A total of 10 hospitals in Ontario say they bought bulk IV medications from Marchese Hospital Solutions, a company linked to an underdosing of chemotherapy patients, a survey suggests.
After about 1,200 people in New Brunswick and Ontario received lower-than-intended doses of the chemotherapy drugs cyclophosphamide and gemcitabine, which were pre-mixed by Marchese Health Solutions, Ontario's Health Ministry asked the Ontario Hospital Association to survey its members about their reliance on external providers of pre-compounded IV medications, including chemo.
The role of the Hamilton, Ont.-based owner of Marchese Hospital Solutions, is also under investigation.
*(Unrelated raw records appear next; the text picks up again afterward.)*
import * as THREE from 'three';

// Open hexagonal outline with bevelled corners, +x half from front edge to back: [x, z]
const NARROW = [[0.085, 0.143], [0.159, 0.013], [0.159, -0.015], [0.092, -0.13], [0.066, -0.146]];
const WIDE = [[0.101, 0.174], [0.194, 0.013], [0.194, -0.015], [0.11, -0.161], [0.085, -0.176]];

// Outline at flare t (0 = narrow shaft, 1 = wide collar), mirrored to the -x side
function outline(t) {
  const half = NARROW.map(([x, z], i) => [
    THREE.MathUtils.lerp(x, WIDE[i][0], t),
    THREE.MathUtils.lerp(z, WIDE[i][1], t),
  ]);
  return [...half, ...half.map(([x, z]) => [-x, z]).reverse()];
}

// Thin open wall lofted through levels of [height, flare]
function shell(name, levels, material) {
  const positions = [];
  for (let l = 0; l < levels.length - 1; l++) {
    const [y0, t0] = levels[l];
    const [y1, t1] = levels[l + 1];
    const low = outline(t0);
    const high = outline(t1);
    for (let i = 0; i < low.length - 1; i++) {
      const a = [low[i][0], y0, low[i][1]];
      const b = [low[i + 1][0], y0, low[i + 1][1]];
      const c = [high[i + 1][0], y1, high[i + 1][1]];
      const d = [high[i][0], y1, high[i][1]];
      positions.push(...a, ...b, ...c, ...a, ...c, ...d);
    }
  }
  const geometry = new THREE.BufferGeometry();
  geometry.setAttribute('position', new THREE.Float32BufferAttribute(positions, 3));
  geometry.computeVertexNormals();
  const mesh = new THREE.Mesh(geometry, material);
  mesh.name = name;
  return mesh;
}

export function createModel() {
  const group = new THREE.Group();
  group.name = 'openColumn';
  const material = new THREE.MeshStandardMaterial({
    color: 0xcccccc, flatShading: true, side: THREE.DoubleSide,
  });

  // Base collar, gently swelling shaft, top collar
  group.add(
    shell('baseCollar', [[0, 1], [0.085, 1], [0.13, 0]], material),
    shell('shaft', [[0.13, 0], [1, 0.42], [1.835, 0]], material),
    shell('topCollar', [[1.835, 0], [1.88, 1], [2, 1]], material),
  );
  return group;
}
The company has said the problem occurred in how the intravenous bags of chemotherapy were administered at five hospitals, not in how they were prepared at the company's Mississauga facility.
The 88 hospitals that responded to the Ontario Hospital Association's survey represented 94 per cent of the province's acute care beds.
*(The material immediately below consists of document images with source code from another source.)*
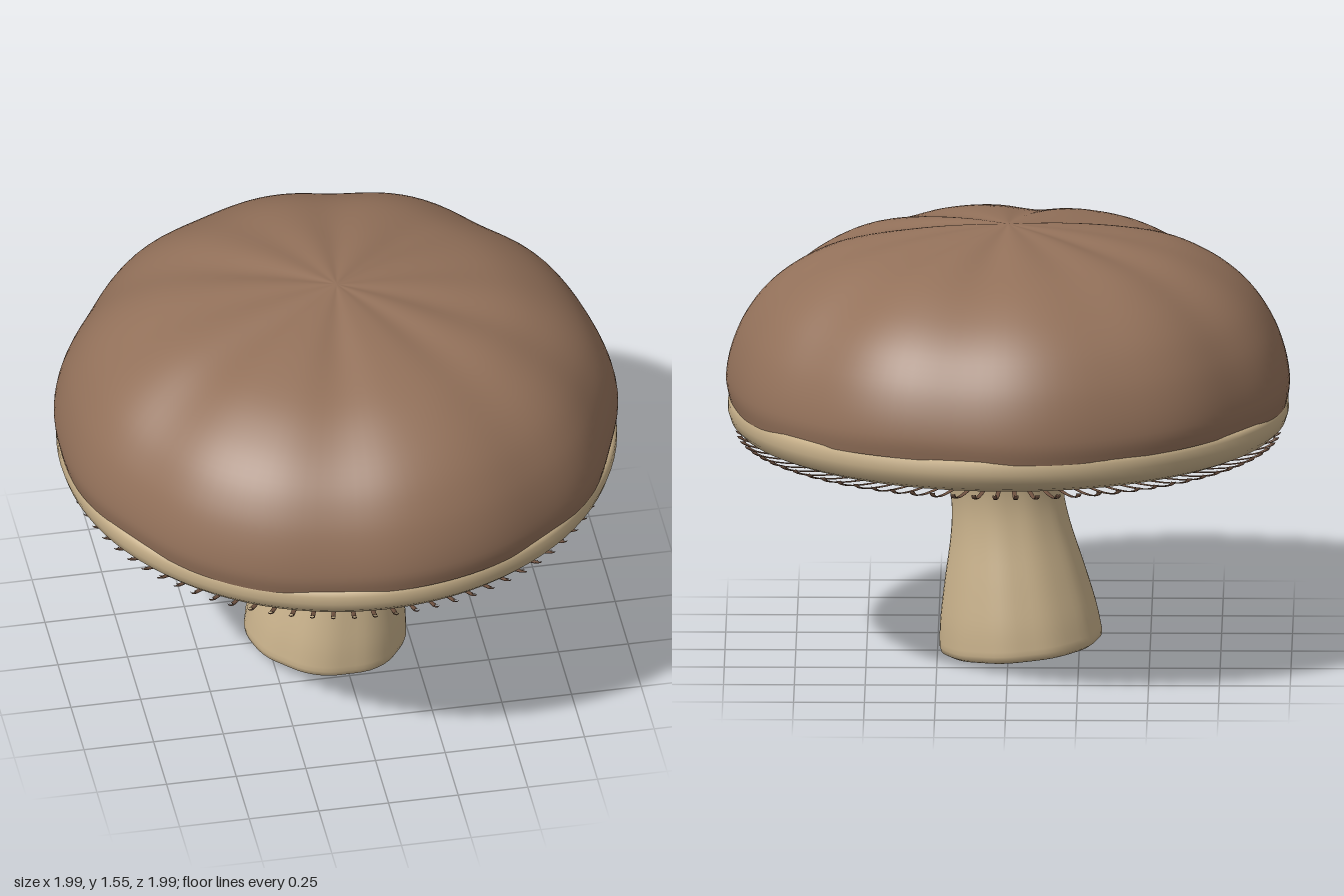
import * as THREE from 'three';
import { mergeVertices, mergeGeometries } from 'three/addons/utils/BufferGeometryUtils.js';

const material = (name, color) => {
  const m = new THREE.MeshStandardMaterial({ color });
  m.name = name;
  return m;
};

const toVectors = (points) => points.map(([r, y]) => new THREE.Vector2(r, y));

// Smooth profile through a few [radius, height] points, bottom to top
function profile(points, count) {
  const smooth = new THREE.SplineCurve(toVectors(points)).getPoints(count);
  return smooth.map((p) => new THREE.Vector2(Math.max(0, p.x), p.y));
}

// Turn a profile, then move each vertex by a rule and smooth across the seam
function turned(points, segments, rule) {
  let g = new THREE.LatheGeometry(points, segments);
  g.deleteAttribute('uv');
  g.deleteAttribute('normal');
  if (rule) {
    const p = g.attributes.position;
    const v = new THREE.Vector3();
    for (let i = 0; i < p.count; i++) {
      v.fromBufferAttribute(p, i);
      rule(v, Math.atan2(v.z, v.x));
      p.setXYZ(i, v.x, v.y, v.z);
    }
  }
  g = mergeVertices(g, 1e-5);
  g.computeVertexNormals();
  return g;
}

// Depth of the radial furrows at an angle: 0 on a lobe, 1 in a furrow
const furrows = [20, 52, 100, 148, 180, 212, 245, 280, 318, 350];
const depths = [1, 0.8, 1, 1, 0.4, 1, 0.5, 0.9, 1, 0.5];
function furrow(angle) {
  let sum = 0;
  furrows.forEach((deg, i) => {
    let d = angle - THREE.MathUtils.degToRad(deg);
    d = Math.atan2(Math.sin(d), Math.cos(d));
    sum += depths[i] * Math.exp(-((d / 0.19) ** 2));
  });
  return sum;
}

export function createModel() {
  const capBrown = material('cap brown', 0x93715a);
  const cream = material('stem cream', 0xc7b08a);
  const discBrown = material('underside brown', 0x8a6853);
  const gillBrown = material('gill brown', 0x735543);

  const group = new THREE.Group();
  const add = (name, geometry, mat) => {
    const mesh = new THREE.Mesh(geometry, mat);
    mesh.name = name;
    group.add(mesh);
    return mesh;
  };

  // Domed cap with shallow furrows and a slightly wavy lower edge
  const dome = profile([
    [0.985, 0.93], [0.996, 1.0], [0.978, 1.1], [0.935, 1.205], [0.86, 1.31],
    [0.75, 1.4], [0.6, 1.474], [0.4, 1.522], [0.2, 1.547], [0, 1.558],
  ], 40);
  add('cap', turned(dome, 120, (v, a) => {
    const r = Math.hypot(v.x, v.z);
    const f = furrow(a);
    const rise = (v.y - 0.93) / 0.63;
    const scale = 1.005 - (0.016 + 0.02 * rise * (1 - rise)) * f;
    v.x *= scale;
    v.z *= scale;
    v.y -= 0.018 * f * rise * Math.min(1, r / 0.35);
    v.y += 0.005 * Math.sin(5 * a + 1) * (1 - rise);
  }), capBrown);

  // Rounded rim and flat underside
  add('rim', turned(toVectors([
    [0, 0.812], [0.6, 0.812], [0.88, 0.812], [0.92, 0.816], [0.955, 0.832],
    [0.98, 0.858], [0.99, 0.89], [0.989, 0.92], [0.98, 0.938], [0.95, 0.945],
  ]), 96), cream);

  // Brown disc set on the underside
  const disc = add('undersideDisc', new THREE.CylinderGeometry(0.78, 0.78, 0.006, 72), discBrown);
  disc.position.y = 0.81;

  // Thin flattened gills, each a shallow half ring between the stem and the rim
  const count = 80;
  const gill = new THREE.TorusGeometry(0.375, 0.009, 6, 18, Math.PI)
    .rotateZ(Math.PI)
    .scale(1, 0.147, 1)
    .translate(0.58, 0.812, 0);
  const gills = [];
  for (let i = 0; i < count; i++) {
    gills.push(gill.clone().rotateY(((i + 0.5) / count) * Math.PI * 2));
  }
  add('gills', mergeGeometries(gills), gillBrown);

  // Leaning, waisted stem with faint ridges
  const base = toVectors([[0, -0.004], [0.2, 0], [0.272, 0.003], [0.286, 0.012]]);
  const side = profile([
    [0.29, 0.03], [0.278, 0.13], [0.249, 0.27], [0.213, 0.43],
    [0.2, 0.55], [0.213, 0.66], [0.252, 0.74], [0.298, 0.81],
  ], 28);
  const stem = add('stem', turned([...base, ...side], 60, (v, a) => {
    const s = 1.005 - 0.025 * furrow(a + 0.3);
    v.x *= s;
    v.z *= s;
  }), cream);
  stem.position.set(-0.045, 0.025, 0);
  stem.rotation.z = -0.09;

  return group;
}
Of those 88 hospitals, 40 responded that they've purchased pre-compounded IV medications in a "ready-to-administer" form from external providers.
"The drugs we are concerned about right now [are] where the drugs are premixed in a large bulk format and then they're handled further in the hospital pharmacy to be prepared for individual patients," Pat Campbell, president and CEO of the Ontario Hospital Association, said in an interview Tuesday.
"There are 10 hospitals that are securing drugs in that way," aside from the hospitals in Peterborough, Oshawa, London and Windsor that faced the overdilution issue.
In the survey, the most common classes of pre-compounded IV medications purchased from an external provider were:
- Chemotherapy, 7 per cent or six hospital respondents.
- Narcotics, 2 per cent or two hospitals.
- Epidurals, 2 per cent or two hospitals.
"Hospitals are very focused on this and they are looking at their quality assurance that's in place now," Ontario Health Minister Deb Matthews told reporters.
Hospitals said the main reason they compounded in bulk was for occupational health and safety, given how toxic the drugs are, Campbell said.
The four Ontario hospitals where patients received overdiluted chemotherapy have all said they no longer purchase bulk IV medications.
Health Canada and the provinces and territories are working to improve oversight, including inspections, of companies that aren't federally licensed as manufacturers or provincially accredited as pharmacies.
The work of investigators and the acceleration of regulations are happening now, Matthews said. "Hospitals are very engaged in the safety of their drug supply."